[WHAT THE TASK ASKS] What is needed is an exact copy of the records below, without the pictures.

[EXERCISE MATERIALS]
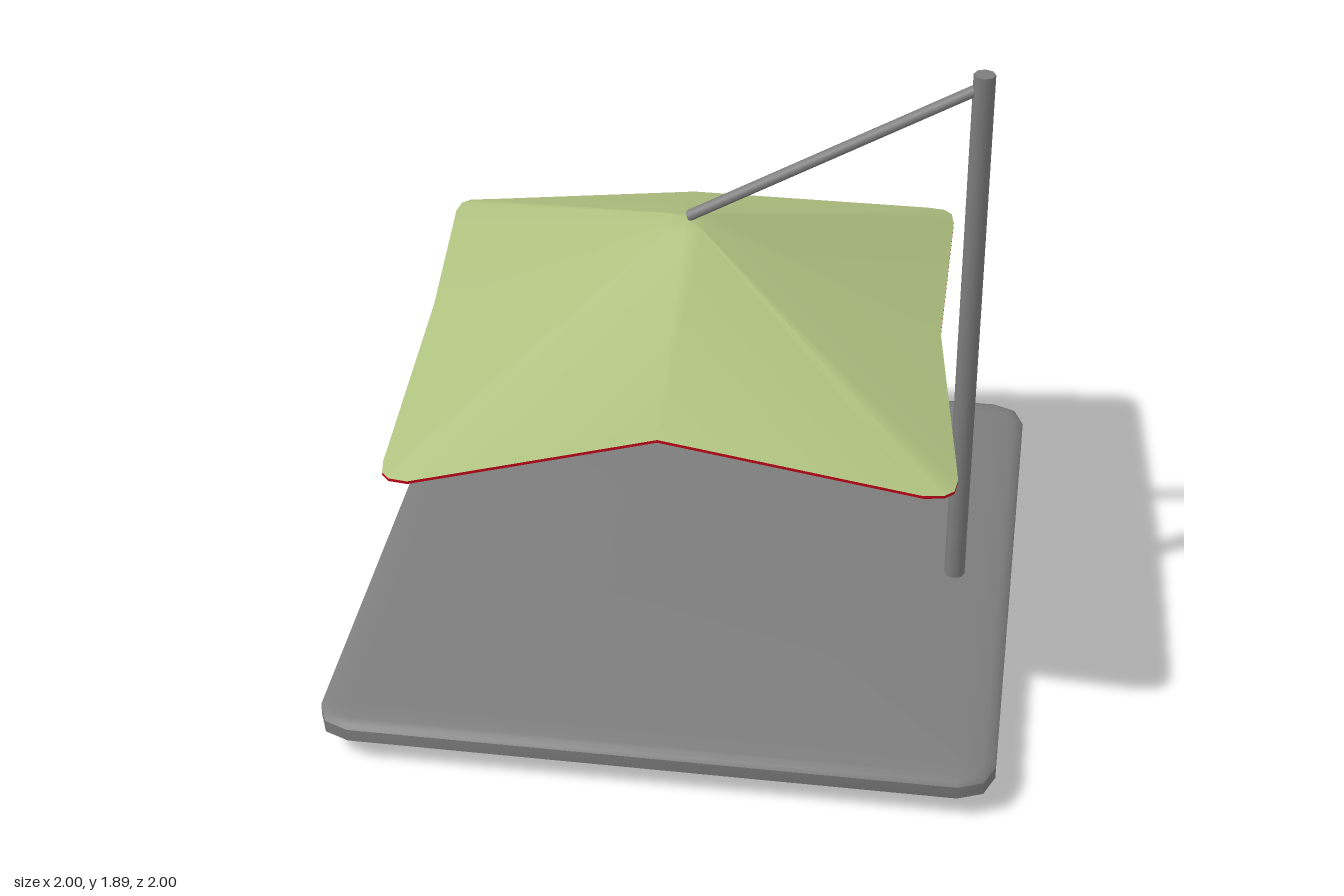
import * as THREE from 'three';
import { mergeVertices, toCreasedNormals } from 'three/addons/utils/BufferGeometryUtils.js';

const grey = new THREE.MeshStandardMaterial({ color: 0x7d7d7d, side: THREE.DoubleSide });
grey.name = 'grey';
const green = new THREE.MeshStandardMaterial({ color: 0xafc180 });
green.name = 'leafGreen';
const red = new THREE.MeshStandardMaterial({ color: 0xc60518 });
red.name = 'brightRed';

// Skin a stack of closed rings of equal length; rings run counter-clockwise from above.
function loft(rings) {
  const n = rings[0].length;
  const index = [];
  for (let r = 0; r < rings.length - 1; r++) {
    for (let i = 0; i < n; i++) {
      const a = r * n + i, b = r * n + (i + 1) % n;
      index.push(a, b, b + n, a, b + n, a + n);
    }
  }
  const geometry = new THREE.BufferGeometry();
  geometry.setAttribute('position', new THREE.Float32BufferAttribute(rings.flat(2), 3));
  geometry.setIndex(index);
  const merged = mergeVertices(geometry);
  // Drop triangles that collapsed at a pole
  const old = merged.index.array, kept = [];
  for (let i = 0; i < old.length; i += 3) {
    const [a, b, c] = [old[i], old[i + 1], old[i + 2]];
    if (a !== b && b !== c && c !== a) kept.push(a, b, c);
  }
  merged.setIndex(kept);
  merged.computeVertexNormals();
  return merged;
}

function part(name, geometry, material) {
  const mesh = new THREE.Mesh(geometry, material);
  mesh.name = name;
  return mesh;
}

// Bar between two points; depth widens its section along z
function bar(name, from, to, radius, depth = 1) {
  const a = new THREE.Vector3(...from), b = new THREE.Vector3(...to);
  const mesh = part(name, new THREE.CylinderGeometry(radius, radius, a.distanceTo(b), 8), grey);
  mesh.scale.z = depth;
  mesh.position.copy(a).add(b).multiplyScalar(0.5);
  mesh.quaternion.setFromUnitVectors(new THREE.Vector3(0, 1, 0), b.sub(a).normalize());
  return mesh;
}

// Square ring with rounded corners, pulled in by inset
function baseRing(inset, y) {
  const ring = [], radius = 0.105 - inset;
  for (let k = 0; k < 4; k++) {
    for (let s = 0; s < 3; s++) {
      const t = (k + s / 2) * Math.PI / 2;
      const cx = k < 2 ? 0.895 : -0.895;
      const cz = k === 0 || k === 3 ? 0.895 : -0.895;
      ring.push([cx + radius * Math.sin(t), y, cz + radius * Math.cos(t)]);
    }
  }
  return ring;
}

const flatRing = (n, x, y, z) => Array.from({ length: n }, () => [x, y, z]);

// Shallow tray turned upside down, open underneath
function createBase() {
  const rings = [
    baseRing(0, 0.075),
    baseRing(0, 0.115),
    baseRing(0.012, 0.126),
    baseRing(0.035, 0.134),
    baseRing(0.09, 0.14),
    flatRing(12, 0, 0.14, 0),
  ];
  return part('base', toCreasedNormals(loft(rings), 0.75), grey);
}

// Four-cornered canopy, slightly twisted, with raised edge middles
function createCanopy() {
  const cx = -0.03, apexY = 1.353, thickness = 0.009;
  const corner = [[0.775, 0.76], [0.832, 0.75], [0.858, 0.725], [0.865, 0.67]];
  const cornerY = [0.943, 0.946, 0.921, 0.922];
  const middles = [[0.74, 1.033, 0.05], [-0.12, 0.993, -0.78], [-0.8, 1.01, 0.06], [0, 1.073, 0.78]];

  const rim = [];
  for (let k = 0; k < 4; k++) {
    for (let [x, z] of corner) {
      for (let q = 0; q < k; q++) [x, z] = [z, -x];
      rim.push([cx + x, cornerY[k], z]);
    }
    rim.push(middles[k]);
  }
  const lift = (ring, dy) => ring.map(([x, y, z]) => [x, y + dy, z]);
  const upperRim = lift(rim, thickness);
  const t = 0.07;
  const crown = upperRim.map(([x, y, z]) =>
    [cx + (x - cx) * t, apexY + (y - apexY) * t + 0.01, z * t]);
  const tip = flatRing(rim.length, cx, apexY, 0);

  const canopy = new THREE.Group();
  canopy.name = 'canopy';
  canopy.add(
    part('canopyTop', loft([upperRim, crown, tip]), green),
    part('canopyRim', loft([rim, upperRim]), red),
    part('canopyLining', loft([lift(tip, -thickness), lift(crown, -thickness), rim]), red),
  );
  return canopy;
}

export function createModel() {
  const model = new THREE.Group();
  model.name = 'cantileverParasol';
  model.add(
    createBase(),
    bar('pole', [0.822, 0, 0.012], [0.822, 1.89, 0.012], 0.032),
    bar('strut', [-0.025, 1.355, -0.005], [0.822, 1.848, 0.004], 0.016, 1.45),
    createCanopy(),
  );
  return model;
}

[RESULT]
import * as THREE from 'three';
import { mergeVertices, toCreasedNormals } from 'three/addons/utils/BufferGeometryUtils.js';

const grey = new THREE.MeshStandardMaterial({ color: 0x7d7d7d, side: THREE.DoubleSide });
grey.name = 'grey';
const green = new THREE.MeshStandardMaterial({ color: 0xafc180 });
green.name = 'leafGreen';
const red = new THREE.MeshStandardMaterial({ color: 0xc60518 });
red.name = 'brightRed';

// Skin a stack of closed rings of equal length; rings run counter-clockwise from above.
function loft(rings) {
  const n = rings[0].length;
  const index = [];
  for (let r = 0; r < rings.length - 1; r++) {
    for (let i = 0; i < n; i++) {
      const a = r * n + i, b = r * n + (i + 1) % n;
      index.push(a, b, b + n, a, b + n, a + n);
    }
  }
  const geometry = new THREE.BufferGeometry();
  geometry.setAttribute('position', new THREE.Float32BufferAttribute(rings.flat(2), 3));
  geometry.setIndex(index);
  const merged = mergeVertices(geometry);
  // Drop triangles that collapsed at a pole
  const old = merged.index.array, kept = [];
  for (let i = 0; i < old.length; i += 3) {
    const [a, b, c] = [old[i], old[i + 1], old[i + 2]];
    if (a !== b && b !== c && c !== a) kept.push(a, b, c);
  }
  merged.setIndex(kept);
  merged.computeVertexNormals();
  return merged;
}

function part(name, geometry, material) {
  const mesh = new THREE.Mesh(geometry, material);
  mesh.name = name;
  return mesh;
}

// Bar between two points; depth widens its section along z
function bar(name, from, to, radius, depth = 1) {
  const a = new THREE.Vector3(...from), b = new THREE.Vector3(...to);
  const mesh = part(name, new THREE.CylinderGeometry(radius, radius, a.distanceTo(b), 8), grey);
  mesh.scale.z = depth;
  mesh.position.copy(a).add(b).multiplyScalar(0.5);
  mesh.quaternion.setFromUnitVectors(new THREE.Vector3(0, 1, 0), b.sub(a).normalize());
  return mesh;
}

// Square ring with rounded corners, pulled in by inset
function baseRing(inset, y) {
  const ring = [], radius = 0.105 - inset;
  for (let k = 0; k < 4; k++) {
    for (let s = 0; s < 3; s++) {
      const t = (k + s / 2) * Math.PI / 2;
      const cx = k < 2 ? 0.895 : -0.895;
      const cz = k === 0 || k === 3 ? 0.895 : -0.895;
      ring.push([cx + radius * Math.sin(t), y, cz + radius * Math.cos(t)]);
    }
  }
  return ring;
}

const flatRing = (n, x, y, z) => Array.from({ length: n }, () => [x, y, z]);

// Shallow tray turned upside down, open underneath
function createBase() {
  const rings = [
    baseRing(0, 0.075),
    baseRing(0, 0.115),
    baseRing(0.012, 0.126),
    baseRing(0.035, 0.134),
    baseRing(0.09, 0.14),
    flatRing(12, 0, 0.14, 0),
  ];
  return part('base', toCreasedNormals(loft(rings), 0.75), grey);
}

// Four-cornered canopy, slightly twisted, with raised edge middles
function createCanopy() {
  const cx = -0.03, apexY = 1.353, thickness = 0.009;
  const corner = [[0.775, 0.76], [0.832, 0.75], [0.858, 0.725], [0.865, 0.67]];
  const cornerY = [0.943, 0.946, 0.921, 0.922];
  const middles = [[0.74, 1.033, 0.05], [-0.12, 0.993, -0.78], [-0.8, 1.01, 0.06], [0, 1.073, 0.78]];

  const rim = [];
  for (let k = 0; k < 4; k++) {
    for (let [x, z] of corner) {
      for (let q = 0; q < k; q++) [x, z] = [z, -x];
      rim.push([cx + x, cornerY[k], z]);
    }
    rim.push(middles[k]);
  }
  const lift = (ring, dy) => ring.map(([x, y, z]) => [x, y + dy, z]);
  const upperRim = lift(rim, thickness);
  const t = 0.07;
  const crown = upperRim.map(([x, y, z]) =>
    [cx + (x - cx) * t, apexY + (y - apexY) * t + 0.01, z * t]);
  const tip = flatRing(rim.length, cx, apexY, 0);

  const canopy = new THREE.Group();
  canopy.name = 'canopy';
  canopy.add(
    part('canopyTop', loft([upperRim, crown, tip]), green),
    part('canopyRim', loft([rim, upperRim]), red),
    part('canopyLining', loft([lift(tip, -thickness), lift(crown, -thickness), rim]), red),
  );
  return canopy;
}

export function createModel() {
  const model = new THREE.Group();
  model.name = 'cantileverParasol';
  model.add(
    createBase(),
    bar('pole', [0.822, 0, 0.012], [0.822, 1.89, 0.012], 0.032),
    bar('strut', [-0.025, 1.355, -0.005], [0.822, 1.848, 0.004], 0.016, 1.45),
    createCanopy(),
  );
  return model;
}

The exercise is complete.